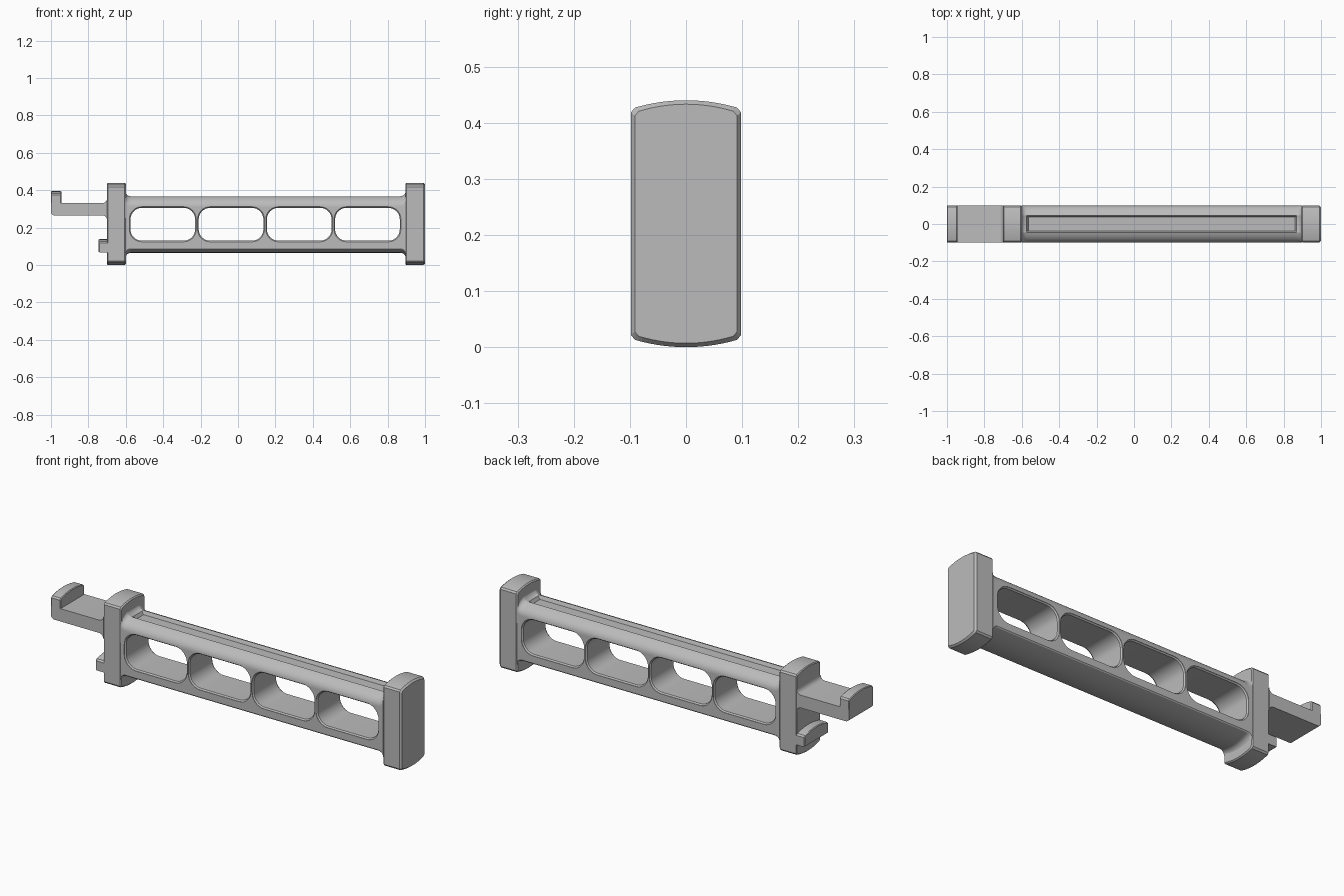
import bpy, bmesh, math

W = 0.098  # half depth of the whole part
cube = bpy.data.objects.get("Cube")
if cube:
    bpy.data.objects.remove(cube)

grey = bpy.data.materials.new("plain grey")
grey.use_nodes = True
colour = (0.5, 0.5, 0.5, 1)
grey.diffuse_color = colour
grey.node_tree.nodes["Principled BSDF"].inputs["Base Color"].default_value = colour


def loft(name, rings):
    """Skin a list of equal-length closed rings into a capped solid."""
    bm = bmesh.new()
    loops = [[bm.verts.new(p) for p in ring] for ring in rings]
    n = len(loops[0])
    for a, b in zip(loops, loops[1:]):
        for i in range(n):
            j = (i + 1) % n
            bm.faces.new((a[i], a[j], b[j], b[i]))
    bm.faces.new(loops[0][::-1])
    bm.faces.new(loops[-1])
    bmesh.ops.recalc_face_normals(bm, faces=bm.faces[:])
    mesh = bpy.data.meshes.new(name)
    bm.to_mesh(mesh)
    bm.free()
    mesh.materials.append(grey)
    obj = bpy.data.objects.new(name, mesh)
    bpy.context.collection.objects.link(obj)
    return obj


def smooth(obj):
    bpy.ops.object.select_all(action='DESELECT')
    obj.select_set(True)
    bpy.context.view_layer.objects.active = obj
    bpy.ops.object.shade_smooth_by_angle(angle=math.radians(28))


def arc(cx, cy, r, start, end, steps=6):
    angles = [math.radians(start + (end - start) * i / steps) for i in range(steps + 1)]
    return [(cx + r * math.cos(a), cy + r * math.sin(a)) for a in angles]


def dome(z, rise, up, chamfer=0.007, steps=14):
    """Shallow crowned edge across the depth, from -y to +y."""
    s = 1 if up else -1
    inner = W - chamfer
    ys = [inner * (2 * i / steps - 1) for i in range(steps + 1)]
    pts = [(y, z - s * rise * (y / inner) ** 2) for y in ys]
    side = z - s * (rise + chamfer * 1.2)
    return [(-W, side)] + pts + [(W, side)]


def crowned_block(name, stations, low, high, crown_low=True):
    """Stations are (x, inset) pairs along the length."""
    bottom = dome(low, 0.013, False) if crown_low else [(-W, low), (W, low)]
    section = bottom + dome(high, 0.013, True)[::-1]
    mid = (low + high) / 2
    rings = []
    for x, inset in stations:
        sy, sz = 1 - inset / W, 1 - inset / (high - mid)
        rings.append([(x, y * sy, mid + (z - mid) * sz) for y, z in section])
    smooth(loft(name, rings))


# End blocks, hook lip and locating lug
crowned_block("left_end_block", [(-0.70, 0.004), (-0.696, 0), (-0.606, 0), (-0.60, 0.005)], 0, 0.44)
crowned_block("right_end_block", [(0.895, 0.005), (0.901, 0), (0.991, 0), (1.0, 0.007)], 0, 0.44)
crowned_block("hook_lip", [(-1.0, 0.003), (-0.996, 0), (-0.949, 0), (-0.945, 0.003)], 0.29, 0.395, False)
crowned_block("locating_lug", [(-0.745, 0.003), (-0.741, 0), (-0.695, 0)], 0.068, 0.138, False)

# Hook arm with rounded tip and filleted root
profile = (arc(-0.98, 0.285, 0.02, 180, 270) + arc(-0.725, 0.24, 0.025, 90, 0)
           + arc(-0.725, 0.356, 0.025, 0, -90) + [(-1.0, 0.331)])
smooth(loft("hook_arm", [[(x, y, z) for x, z in profile] for y in (-W, W)]))


# Beam: crowned underside, rounded top with a channel, flared into the blocks
def beam_ring(x, lift, depth):
    shoulder = [(W * math.sin(t), 0.312 + 0.063 * math.cos(t))
                for t in [math.radians(90 - 7.8 * i) for i in range(9)]]
    edge = shoulder[-1][0]
    floor = shoulder[-1][1] - depth
    right = shoulder + [(edge - 0.008, floor)]
    top = right + [(-y, z) for y, z in right[::-1]]
    bottom = dome(0.065, 0.017, False, 0.004)
    return ([(x, y, z - lift) for y, z in bottom]
            + [(x, y, z + lift) for y, z in top])


R = 0.028
flare = [(R * (1 - math.cos(math.radians(a))), R * (1 - math.sin(math.radians(a))))
         for a in range(0, 91, 15)]
rings = [beam_ring(-0.602 + d, lift, 0.002) for d, lift in flare]
rings += [beam_ring(-0.565, 0, 0.018), beam_ring(0.86, 0, 0.018)]
rings += [beam_ring(0.897 - d, lift, 0.002) for d, lift in flare[::-1]]
beam = loft("slotted_beam", rings)


# Four rounded windows with softened rims
def window_ring(cx, y, grow):
    hx, hz, r = 0.173 + grow, 0.088 + grow, 0.062 + grow
    ring = []
    for sx, sz, a in ((1, 1, 0), (-1, 1, 90), (-1, -1, 180), (1, -1, 270)):
        ring += arc(cx + sx * (hx - r), 0.218 + sz * (hz - r), r, a, a + 90, 8)
    return [(x, y, z) for x, z in ring]


for i in range(4):
    cx = -0.402 + 0.3647 * i
    cutter = loft("window_cutter", [window_ring(cx, y, g) for y, g in
                                    ((-0.12, 0.006), (-W + 0.002, 0.006), (-W + 0.008, 0),
                                     (W - 0.008, 0), (W - 0.002, 0.006), (0.12, 0.006))])
    cutter.hide_render = True
    cut = beam.modifiers.new("window", 'BOOLEAN')
    cut.operation = 'DIFFERENCE'
    cut.solver = 'EXACT'
    cut.object = cutter
    bpy.context.view_layer.objects.active = beam
    bpy.ops.object.modifier_apply(modifier=cut.name)
    bpy.data.objects.remove(cutter)
smooth(beam)
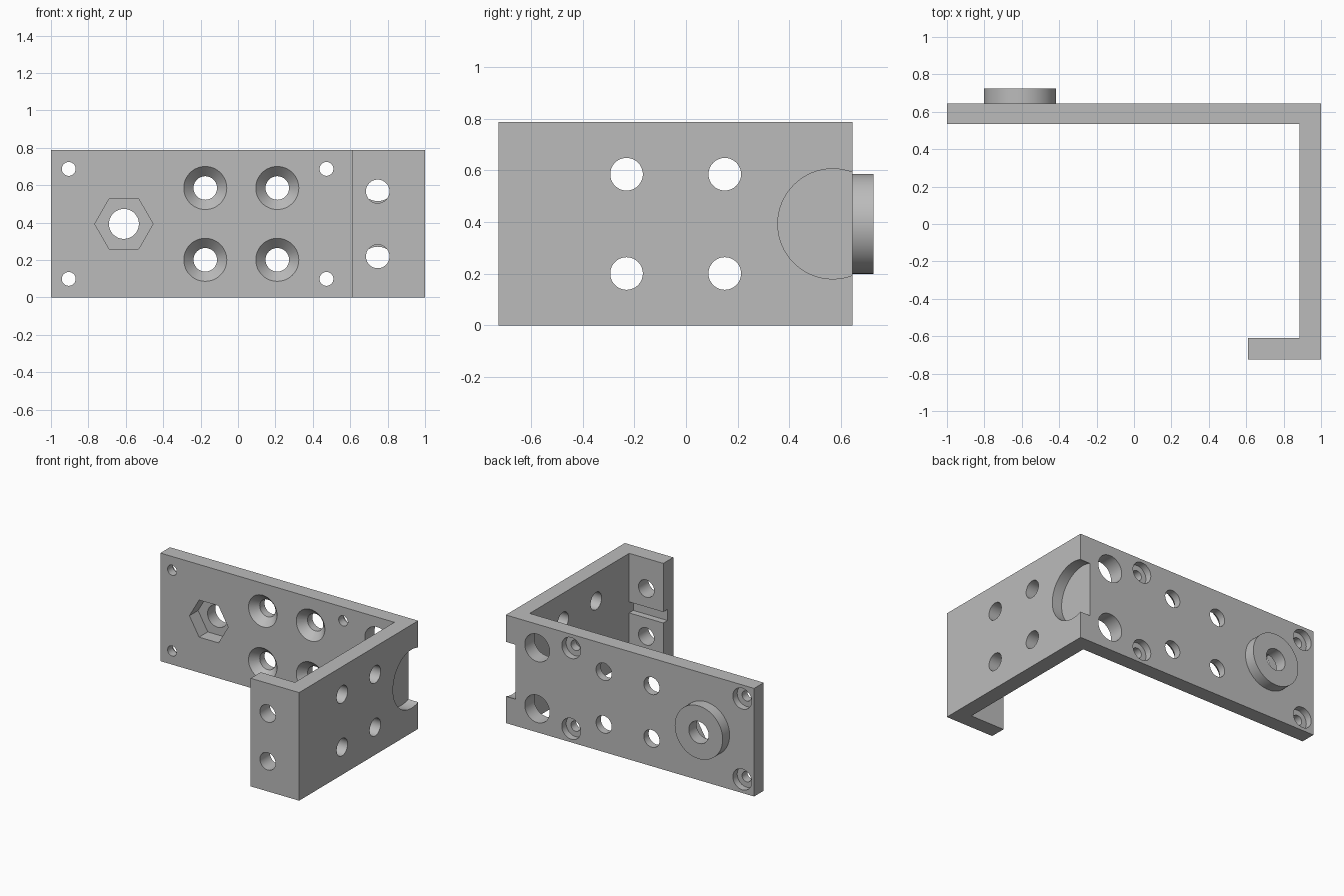
import bpy, bmesh
from math import radians
from mathutils import Matrix, Vector

cube = bpy.data.objects.get("Cube")
if cube:
    bpy.data.objects.remove(cube, do_unlink=True)

grey = bpy.data.materials.new("machined grey")
grey.use_nodes = True
colour = (0.5, 0.5, 0.5, 1)
grey.diffuse_color = colour
grey.node_tree.nodes["Principled BSDF"].inputs["Base Color"].default_value = colour

HEIGHT, MID = 0.787, 0.393
FRONT, LIP_IN, PLATE_IN, PLATE_OUT, BACK = -0.725, -0.61, 0.535, 0.645, 0.725
WALL_IN, LIP_END = 0.885, 0.61
AXES = {"x": Matrix.Rotation(radians(90), 4, "Y"),
        "y": Matrix.Rotation(radians(-90), 4, "X")}


def add_object(name, bm):
    bmesh.ops.recalc_face_normals(bm, faces=bm.faces)
    mesh = bpy.data.meshes.new(name)
    bm.to_mesh(mesh)
    bm.free()
    mesh.materials.append(grey)
    obj = bpy.data.objects.new(name, mesh)
    bpy.context.collection.objects.link(obj)
    return obj


def round_bar(name, axis, start, end, r1, r2=None, sides=48, spin=0):
    """Cylinder, cone or prism running along an axis from start to end."""
    length = getattr(end - start, axis)
    bm = bmesh.new()
    bmesh.ops.create_cone(
        bm, cap_ends=True, segments=sides, radius1=r1, radius2=r2 or r1, depth=length,
        matrix=Matrix.Translation((start + end) / 2) @ AXES[axis]
        @ Matrix.Rotation(radians(spin), 4, "Z"))
    return add_object(name, bm)


def combine(tool, operation="DIFFERENCE"):
    """Apply one boolean to the bracket and drop the tool."""
    mod = bracket.modifiers.new("shape", "BOOLEAN")
    mod.operation, mod.solver, mod.object = operation, "EXACT", tool
    bpy.context.view_layer.objects.active = bracket
    bpy.ops.object.modifier_apply(modifier=mod.name)
    bpy.data.objects.remove(tool, do_unlink=True)


def drill_y(x, z, y0, y1, r1, r2=None, **kw):
    combine(round_bar("drill", "y", Vector((x, y0, z)), Vector((x, y1, z)), r1, r2, **kw))


def drill_x(y, z, x0, x1, r):
    combine(round_bar("drill", "x", Vector((x0, y, z)), Vector((x1, y, z)), r, sides=64))


# Bracket: hooked plan profile raised to full height
profile = [(-1, PLATE_OUT), (-1, PLATE_IN), (WALL_IN, PLATE_IN), (WALL_IN, LIP_IN),
           (LIP_END, LIP_IN), (LIP_END, FRONT), (1, FRONT), (1, PLATE_OUT)]
bm = bmesh.new()
base = bm.faces.new([bm.verts.new((x, y, 0)) for x, y in profile])
top = bmesh.ops.extrude_face_region(bm, geom=[base])["geom"]
bmesh.ops.translate(bm, vec=(0, 0, HEIGHT),
                    verts=[v for v in top if isinstance(v, bmesh.types.BMVert)])
bracket = add_object("bracket", bm)

# Round boss on the back, with a nut pocket and a through hole
boss_x = -0.61
combine(round_bar("boss", "y", Vector((boss_x, 0.6, MID)), Vector((boss_x, BACK, MID)),
                  0.193, sides=64), "UNION")
drill_y(boss_x, MID, 0.5, PLATE_IN + 0.1, 0.156, sides=6, spin=30)
drill_y(boss_x, MID, 0.5, 0.8, 0.08)

for side in (-1, 1):
    # Countersunk holes in the plate
    z = MID + side * 0.192
    for x in (-0.175, 0.21):
        drill_y(x, z, 0.5, 0.7, 0.063)
        drill_y(x, z, PLATE_IN - 0.02, PLATE_IN + 0.055, 0.134, 0.063)
    # Plain holes in the side wall
    for y in (-0.23, 0.15):
        drill_x(y, z, 0.8, 1.1, 0.063)
    # Small corner holes, counterbored from the back
    z = MID + side * 0.294
    for x in (-0.905, 0.473):
        drill_y(x, z, 0.5, 0.7, 0.037)
        drill_y(x, z, PLATE_OUT - 0.05, 0.7, 0.076)
    # Holes in the lip and larger access holes behind them
    drill_y(0.747, MID + side * 0.174, -0.8, -0.5, 0.063)
    drill_y(0.747, MID + side * 0.222, 0.5, 0.7, 0.1)

# Shallow round recess on the outside corner
drill_x(0.568, MID, 0.92, 1.1, 0.213)

# Groove across the inside of the lip
bm = bmesh.new()
bmesh.ops.create_cube(bm, size=1)
bmesh.ops.scale(bm, vec=(WALL_IN - 0.5, 0.1, 0.08), verts=bm.verts)
bmesh.ops.translate(bm, vec=((WALL_IN + 0.5) / 2, LIP_IN + 0.002, MID), verts=bm.verts)
combine(add_object("groove", bm))

# Smooth bores, crisp edges
bpy.ops.object.select_all(action="DESELECT")
bracket.select_set(True)
bpy.context.view_layer.objects.active = bracket
bpy.ops.object.shade_smooth_by_angle(angle=radians(30))
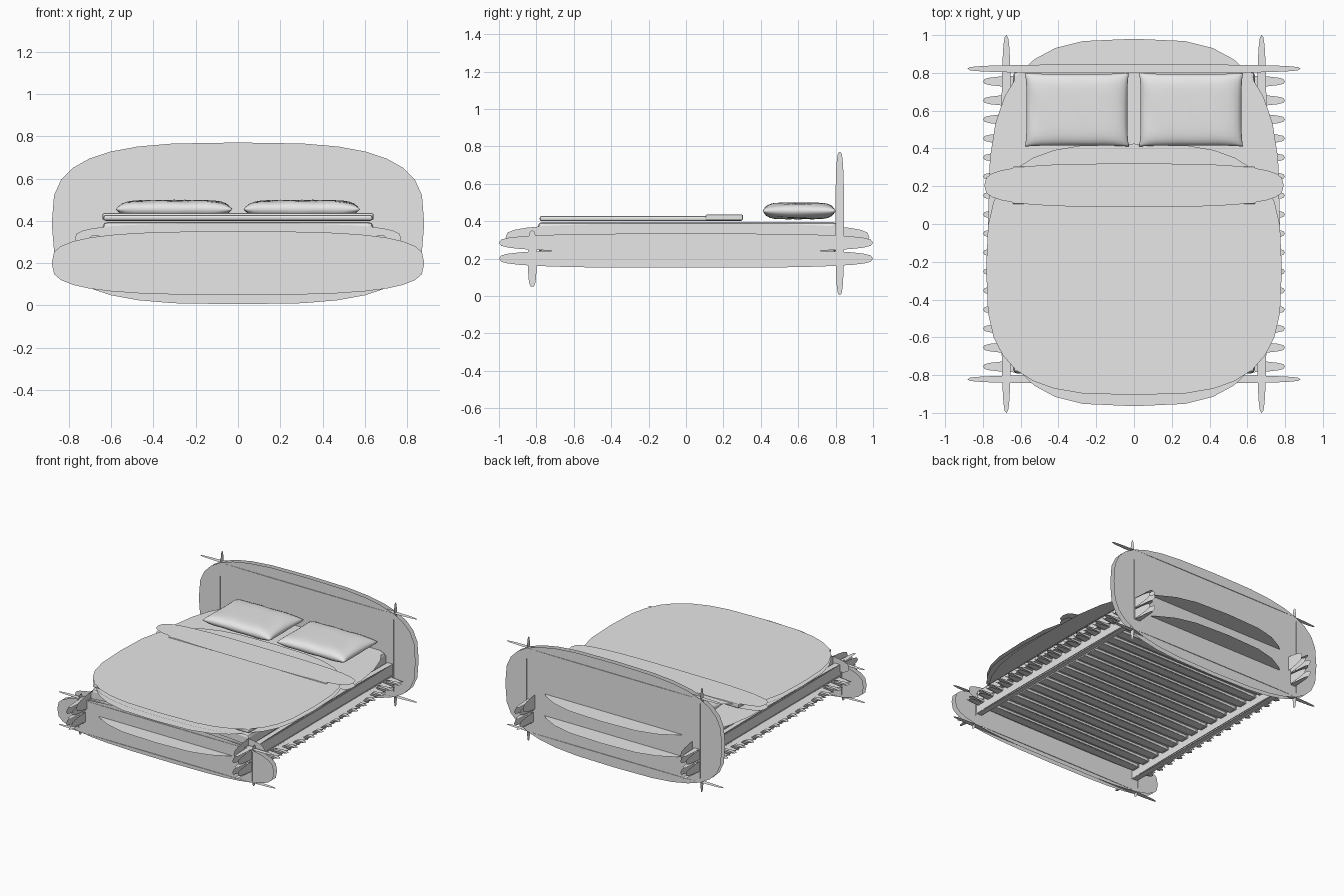
import bpy, bmesh, math
from mathutils import Vector

default = bpy.data.objects.get("Cube")
if default:
    bpy.data.objects.remove(default, do_unlink=True)

# One plain grey for everything
grey = bpy.data.materials.new("light_grey")
grey.use_nodes = True
grey.diffuse_color = (0.8, 0.8, 0.8, 1)
grey.node_tree.nodes["Principled BSDF"].inputs["Base Color"].default_value = (0.8, 0.8, 0.8, 1)

SWELL = 1.25      # how far each rounded panel overshoots its box face
POWER = 3.1       # roundness that keeps the outline passing through the corners
STEPS = 32


def finish(name, bm):
    mesh = bpy.data.meshes.new(name)
    bm.to_mesh(mesh)
    bm.free()
    mesh.materials.append(grey)
    obj = bpy.data.objects.new(name, mesh)
    bpy.context.scene.collection.objects.link(obj)
    return obj


def rounded(t):
    """Signed power used for the superellipse outline."""
    return math.copysign(abs(t) ** (2 / POWER), t)


def add_panel(bm, centre, half, inset, axis, side):
    """Flat rounded panel on one face of a box, overshooting its edges."""
    u, v = (axis + 1) % 3, (axis + 2) % 3
    ring = []
    for i in range(STEPS):
        a = side * math.tau * i / STEPS
        p = Vector(centre)
        p[axis] += side * half[axis]
        p[u] += rounded(math.cos(a)) * (half[u] - inset) * SWELL
        p[v] += rounded(math.sin(a)) * (half[v] - inset) * SWELL
        ring.append(bm.verts.new(p))
    bm.faces.new(ring)


def panel_box(name, centre, half, inset=0, axes=(0, 1, 2)):
    """Box made of rounded crossing panels; an inset adds a bevelled core."""
    bm = bmesh.new()
    if inset:
        bmesh.ops.create_cube(bm, size=2)
        for v in bm.verts:
            v.co = Vector(centre) + Vector(v.co[i] * half[i] for i in range(3))
        bmesh.ops.bevel(bm, geom=bm.edges[:], offset=inset, segments=2,
                        profile=0.5, affect='EDGES')
    for axis in axes:
        for side in (-1, 1):
            add_panel(bm, centre, half, inset, axis, side)
    return finish(name, bm)


def pillow(name, cx):
    """Two puffed grids welded at the seam, with pulled-in edges."""
    bm = bmesh.new()
    n = 16
    for side in (-1, 1):
        rows = []
        for j in range(n + 1):
            row = []
            for i in range(n + 1):
                u = math.sin((i / n - 0.5) * math.pi)
                v = math.sin((j / n - 0.5) * math.pi)
                puff = max(0, (1 - u ** 6) * (1 - v ** 6)) ** 0.5
                x = cx + 0.275 * u * (0.97 + 0.03 * v ** 4)
                y = 0.605 + 0.195 * v * (0.97 + 0.03 * u ** 4)
                ripple = 0.003 * math.sin(9 * u + 4 * v)
                z = 0.455 + side * puff * (0.042 + ripple)
                row.append(bm.verts.new((x, y, z)))
            rows.append(row)
        for j in range(n):
            for i in range(n):
                quad = [rows[j][i], rows[j][i + 1], rows[j + 1][i + 1], rows[j + 1][i]]
                bm.faces.new(quad if side > 0 else quad[::-1])
    bmesh.ops.remove_doubles(bm, verts=bm.verts[:], dist=0.0004)
    for f in bm.faces:
        f.smooth = True
    return finish(name, bm)


# End boards
panel_box("headboard", (0, 0.822, 0.388), (0.705, 0.018, 0.306))
panel_box("footboard", (0, -0.822, 0.2), (0.705, 0.018, 0.12))

# Stacked side rails
for label, x in (("left", 0.676), ("right", -0.676)):
    panel_box(label + "_upper_rail", (x, 0, 0.285), (0.022, 0.8, 0.039))
    panel_box(label + "_lower_rail", (x, 0, 0.2), (0.022, 0.8, 0.039))

# Slats
SLATS = 16
for i in range(SLATS):
    y = -0.755 + 1.51 * i / (SLATS - 1)
    panel_box(f"slat_{i + 1}", (0, y, 0.225), (0.64, 0.03, 0.01))

# Bedding
panel_box("mattress", (0, 0.008, 0.315), (0.64, 0.8, 0.08), 0.022)
panel_box("blanket", (0, -0.24, 0.414), (0.636, 0.542, 0.014), 0.01, axes=(2,))
panel_box("blanket_fold", (0, 0.205, 0.42), (0.642, 0.1, 0.016), 0.008, axes=(2,))
pillow("left_pillow", 0.302)
pillow("right_pillow", -0.302)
——
● **Assignment**:
Look above for the line with "0.007)], 0, 0.44)"; retype exactly that line, every line after it up to the line with "y in (-W, W)]))", and that line too, nothing else.

● **Response box**:
crowned_block("right_end_block", [(0.895, 0.005), (0.901, 0), (0.991, 0), (1.0, 0.007)], 0, 0.44)
crowned_block("hook_lip", [(-1.0, 0.003), (-0.996, 0), (-0.949, 0), (-0.945, 0.003)], 0.29, 0.395, False)
crowned_block("locating_lug", [(-0.745, 0.003), (-0.741, 0), (-0.695, 0)], 0.068, 0.138, False)

# Hook arm with rounded tip and filleted root
profile = (arc(-0.98, 0.285, 0.02, 180, 270) + arc(-0.725, 0.24, 0.025, 90, 0)
           + arc(-0.725, 0.356, 0.025, 0, -90) + [(-1.0, 0.331)])
smooth(loft("hook_arm", [[(x, y, z) for x, z in profile] for y in (-W, W)]))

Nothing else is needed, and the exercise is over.